Deep Sea Destruction
Motivated by the increasing deterioration of coral reefs, Brooklyn artist and SAIC alumnus Paul Hunt (BFA 1995–96) is creating a large multimedia installation project, Sea Creatures. A press release posted by the Digital Journal on November 27 describes the artist’s goal to replicate the “visual, auditory, and physical experience of visiting a coral reef in a dry environment.” Twenty-two coral reef paintings depicting locations throughout the Caribbean, Yucatàn, and Bermuda will form an installation totaling 1,083 feet in length. Video footage of the reefs, audio recordings, and lighting will replicate the physical sensations of life underwater. Continuous temperature fluctuations inside the installation will “mimic the variant shifts in degrees one feels when underwater” and debris extracted from the shores and the ocean floor “will be piled in a tile ripple formation, similar to how sand is naturally shaped by ocean currents along the sea floor.” Hunt describes the rapid deterioration of coral reefs, explaining, "since 1980, more than 30% of all the coral reefs in the world, including 50 percent of the coral reefs in the Caribbean, have vanished.

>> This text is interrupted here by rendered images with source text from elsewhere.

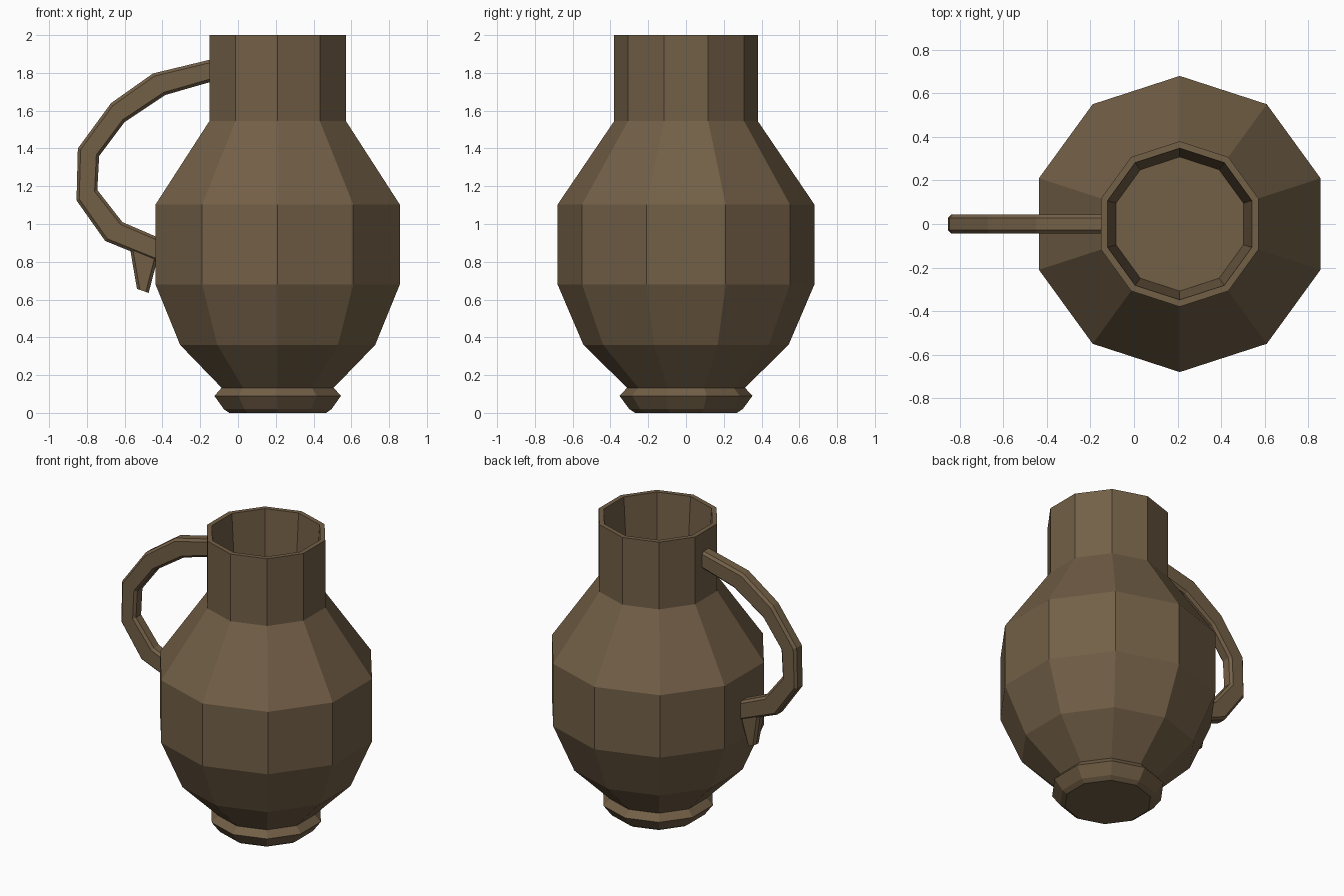
import bpy, bmesh, math
from mathutils import Vector

if "Cube" in bpy.data.objects:
    bpy.data.objects.remove(bpy.data.objects["Cube"])

clay = bpy.data.materials.new("brown clay")
clay.diffuse_color = (0.17, 0.115, 0.062, 1)
clay.use_nodes = True
clay.node_tree.nodes["Principled BSDF"].inputs["Base Color"].default_value = clay.diffuse_color


def skin(name, rings):
    """Bridge a list of closed vertex rings and cap both ends."""
    bm = bmesh.new()
    loops = [[bm.verts.new(p) for p in ring] for ring in rings]
    n = len(loops[0])
    for a, b in zip(loops, loops[1:]):
        for i in range(n):
            j = (i + 1) % n
            bm.faces.new((a[i], a[j], b[j], b[i]))
    bm.faces.new(loops[0][::-1])
    bm.faces.new(loops[-1])
    bmesh.ops.recalc_face_normals(bm, faces=bm.faces[:])
    mesh = bpy.data.meshes.new(name)
    bm.to_mesh(mesh)
    bm.free()
    mesh.materials.append(clay)
    obj = bpy.data.objects.new(name, mesh)
    bpy.context.collection.objects.link(obj)
    return obj


def lathe(name, profile, cx, sides=10):
    angles = [math.pi / 2 + 2 * math.pi * i / sides for i in range(sides)]
    return skin(name, [[(cx + r * math.cos(a), r * math.sin(a), z) for a in angles]
                       for r, z in profile])


def strap(name, stations, bevel=0.016):
    """Bevelled bar from (outer xz, inner xz, half width) stations."""
    rings = []
    for outer, inner, w in stations:
        o, i = Vector((outer[0], 0, outer[1])), Vector((inner[0], 0, inner[1]))
        d = (i - o).normalized() * bevel
        y, yb = Vector((0, w, 0)), Vector((0, w - bevel, 0))
        rings.append([o + yb, o + d + y, i - d + y, i + yb,
                      i - yb, i - d - y, o + d - y, o - yb])
    return skin(name, rings)


# Jug body: foot, belly, shoulder, neck, rim and hollow mouth
lathe("jug_body", [(0.27, 0), (0.30, 0.02), (0.352, 0.09), (0.312, 0.133),
                   (0.543, 0.36), (0.68, 0.68), (0.68, 1.103), (0.38, 1.545),
                   (0.38, 2.0), (0.348, 2.0), (0.308, 1.45)], 0.21)

# Curved handle
W = 0.043
strap("handle", [((-0.135, 1.873), (-0.135, 1.755), W),
                 ((-0.45, 1.797), (-0.385, 1.683), W),
                 ((-0.672, 1.64), (-0.60, 1.54), W),
                 ((-0.848, 1.40), (-0.735, 1.36), W),
                 ((-0.855, 1.125), (-0.745, 1.18), W),
                 ((-0.703, 0.91), (-0.612, 1.01), W),
                 ((-0.41, 0.792), (-0.41, 0.923), W)])

# Tapered spur under the handle's lower end
strap("handle_spur", [((-0.575, 0.89), (-0.42, 0.84), 0.038),
                      ((-0.535, 0.657), (-0.473, 0.635), 0.028)])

Coral reefs take thousands of years to form, yet are rapidly disappearing." He hopes Sea Creatures will encourage viewers to “visit these impressive sea creatures for themselves, support programs that clean the ocean and influence young people to snorkel and scuba dive, creating a lifelong affection and protectiveness for this natural habitat.” The Sacramento Bee also highlighted Hunt’s project in an article published on November 28.